There is a glorious reformation happening right now in education called Classical and Christian Education. As a teacher in a Classical and Christian school, I am thankful to be a part of this important work. But at the same time, I see temptations that the movement is prone to. One of those dangers is what I would call reverse chronological snobbery. C.S. Lewis (whom I will talk about in a moment) coined the term chronological snobbery and he used it to talk about the fallacious argument which claims that something from an earlier time (e.g. philosophy, literature, etc) is inherently worse than that of the present, simply because it is from the past. There is also an inverse version of this fallacy (some would call it by the same name) which would claim that something from the past (e.g. philosophy, literature, etc) is inherently better than that of the present, simple because it is from the past. Both claims are incredibly dangerous but it is this second error that is particularly tempting to Classical and Christian schools. This error is tempting because the movement has purposefully shifted its gaze back to the past and is trying to bring the best of the past forward. The difficulty lies then in recovering the best of the past without bringing the worst along with it.
In a wonderful essay by C.S. Lewis “On Reading Old Books,” he argues that we need to read old books because they can help us correct mistakes in the thinking of the modern era. We can see things more clearly in older thinkers because they are further away from us. One of the difficulties of our age is that we live in it. It is like we are standing in a forest and trying to see which parts of the forest are good and which parts are dead and dying. Inside the forest, we can see individual trees but it is almost impossible to see large sections of the forest. But if we were out of the forest and looking at it from a distance, it becomes much easier. Distance gives us perspective.
At one point in the essay, Lewis offers a poetic argument for reading these old works: “The only palliative is to keep the clean sea breeze of the centuries blowing through our minds, and this can be done only by reading old books.” This is a wonderful and persuasive image that he employs but it is incredibly easy to overemphasize the palliative nature of these old works. The sea breeze of the centuries is not always so clean.
Lewis himself acknowledges this fact in the next sentence: “Not, of course, that there is any magic about the past. People were no cleverer then than they are now; they made as many mistakes as we. But not the same mistakes.” This is an important point. The ancient writers and thinkers made mistakes just like we do. Men of every age are mistaken and sinful in different ways. This is especially true of the ancient pagans.
However I take issue with what Lewis says next: “They will not flatter us in the errors we are already committing; and their errors, being now open and palpable, will not endanger us.” At the time of Lewis writing this essay, it might have been the case that these errors were “open and palpable” but things have changed since then and we now live in a ruined western culture that has forgotten much of the conversation of the past. So a hundred years ago the errors of the ancients might have been easy to spot but that is no longer the case. As we look to the past, we need to be careful that we are not bringing in the dross with the gold.

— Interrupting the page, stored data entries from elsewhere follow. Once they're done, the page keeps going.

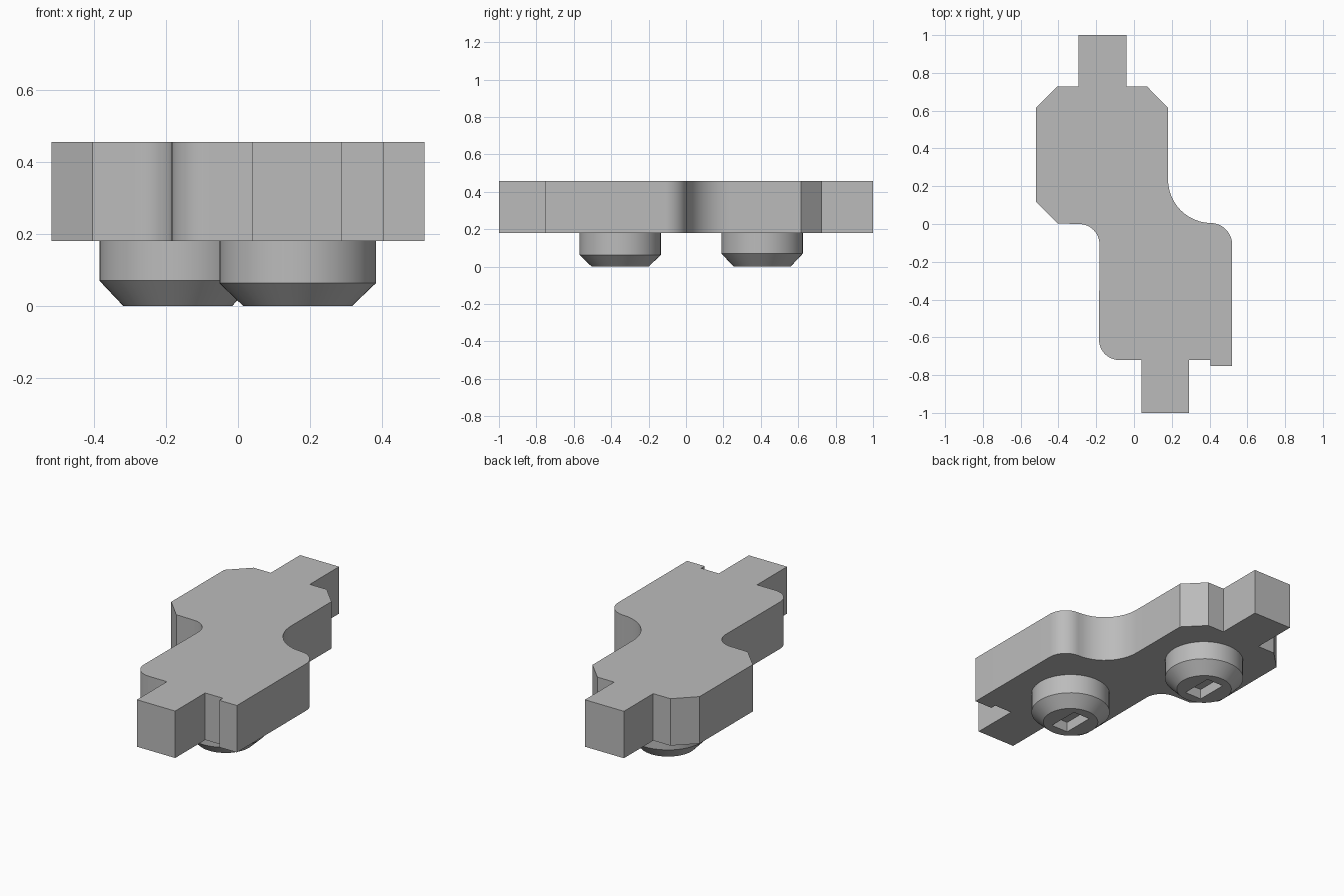
import bpy, bmesh, math
from mathutils import Vector

if "Cube" in bpy.data.objects:
    bpy.data.objects.remove(bpy.data.objects["Cube"], do_unlink=True)

gray = bpy.data.materials.new("plain gray")
gray.use_nodes = True
COLOR = (0.5, 0.5, 0.5, 1)
gray.diffuse_color = COLOR
gray.node_tree.nodes["Principled BSDF"].inputs["Base Color"].default_value = COLOR

BASE, TOP = 0.18, 0.457


def make_object(name, bm):
    bmesh.ops.recalc_face_normals(bm, faces=bm.faces)
    mesh = bpy.data.meshes.new(name)
    bm.to_mesh(mesh)
    bm.free()
    mesh.materials.append(gray)
    obj = bpy.data.objects.new(name, mesh)
    bpy.context.collection.objects.link(obj)
    return obj


def smooth(obj):
    bpy.ops.object.select_all(action='DESELECT')
    obj.select_set(True)
    bpy.context.view_layer.objects.active = obj
    bpy.ops.object.shade_smooth_by_angle(angle=math.radians(25))


def arc(cx, cy, r, start, end, steps=12):
    angles = [math.radians(start + (end - start) * i / steps) for i in range(steps + 1)]
    return [(cx + r * math.cos(a), cy + r * math.sin(a)) for a in angles]


# Plate: outline of two offset blocks with end tabs, extruded upward
outline = [(-0.04, 0.727), (-0.04, 1), (-0.295, 1), (-0.295, 0.727),
           (-0.407, 0.727), (-0.52, 0.615), (-0.52, 0.12), (-0.405, 0.003)]
outline += arc(-0.29, -0.107, 0.107, 90, 0)
outline += arc(-0.078, -0.613, 0.107, 180, 270)
outline += [(0.04, -0.72), (0.04, -1), (0.29, -1), (0.29, -0.72),
            (0.405, -0.72), (0.405, -0.753), (0.52, -0.753)]
outline += arc(0.405, -0.11, 0.115, 0, 90)
outline += arc(0.41, 0.235, 0.23, 270, 180)
outline += [(0.18, 0.615), (0.07, 0.727)]

bm = bmesh.new()
face = bm.faces.new([bm.verts.new((x, y, BASE)) for x, y in outline])
side = bmesh.ops.extrude_face_region(bm, geom=[face], use_keep_orig=True)
raised = [v for v in side["geom"] if isinstance(v, bmesh.types.BMVert)]
bmesh.ops.translate(bm, verts=raised, vec=(0, 0, TOP - BASE))
plate = make_object("plate", bm)
smooth(plate)


def stud(name, x, y, bevel_z):
    # Round foot with a tapered lower rim
    bm = bmesh.new()
    rings = []
    for r, z in ((0.152, 0), (0.218, bevel_z), (0.218, BASE)):
        rings.append([bm.verts.new((px, py, z)) for px, py in arc(x, y, r, 0, 360, 48)[:-1]])
    for low, high in zip(rings, rings[1:]):
        for i in range(48):
            j = (i + 1) % 48
            bm.faces.new((low[i], low[j], high[j], high[i]))
    bm.faces.new(rings[0])
    bm.faces.new(rings[-1])
    obj = make_object(name, bm)

    # Rectangular socket cut into the underside
    bm = bmesh.new()
    bmesh.ops.create_cube(bm, size=1)
    bmesh.ops.scale(bm, verts=bm.verts, vec=(0.11, 0.19, 0.12))
    bmesh.ops.translate(bm, verts=bm.verts, vec=Vector((x, y, 0)))
    cutter = make_object(name + "_socket_cutter", bm)
    cutter.hide_render = True
    mod = obj.modifiers.new("socket", 'BOOLEAN')
    mod.operation = 'DIFFERENCE'
    mod.solver = 'EXACT'
    mod.object = cutter
    smooth(obj)
    bpy.ops.object.modifier_move_to_index(modifier="socket", index=0)
    bpy.ops.object.modifier_apply(modifier="socket")
    bpy.data.objects.remove(cutter, do_unlink=True)


stud("front_stud", 0.166, -0.352, 0.063)
stud("back_stud", -0.168, 0.407, 0.07)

The temptation especially for those in Classical and Christian Education is to downplay or ignore the evils and sins of the past. This temptation can be seen in how we talk about Socrates, Plato and other Greek writers. One litmus test would be to ask: when was the last time you heard someone talk about Socrates as a pedophile? Oh, it is mentioned here and there in hushed tones, but never really addressed. We are usually too busy talking about a story he tells about a cave. But are we being honest with students and parents if we ignore these things?
Now I am not saying we should only focus on the evil of these men but we need to be careful that we situate them in their proper context. While some of them were relatively good given the age in which they lived, we should not ignore their issues. But saying that most of them were homosexuals or pedophiles doesn’t really address the issue. The key issue is that they were not holy pagans. And we shouldn’t come to them that way. They, like the rest of the evil men of that age, needed the gospel’s light.
Many of us in the Classical and Christian Education movement are trying to recover something that we did not receive and so we must be careful to evaluate the past in the light of Scripture. Athanasius rightly says in his Contra Gentes “And, strange to say, even Plato, the sage admired among the Greeks, with all his vaunted understanding about God, goes down with Socrates to Peiræus to worship Artemis, a figment of man’s art.” The ancient pagans were still pagans all the way down to the ground. This means you can’t educate using the classical model if you don’t also have the Christian model in hand. This is especially true as you read and study the classical world. It was not neutral. It was hard-core paganism at its finest. And you will get roasted alive by Hades if you underestimate it.
 pg. 4 On the Incarnation, Introduction by C.S. Lewis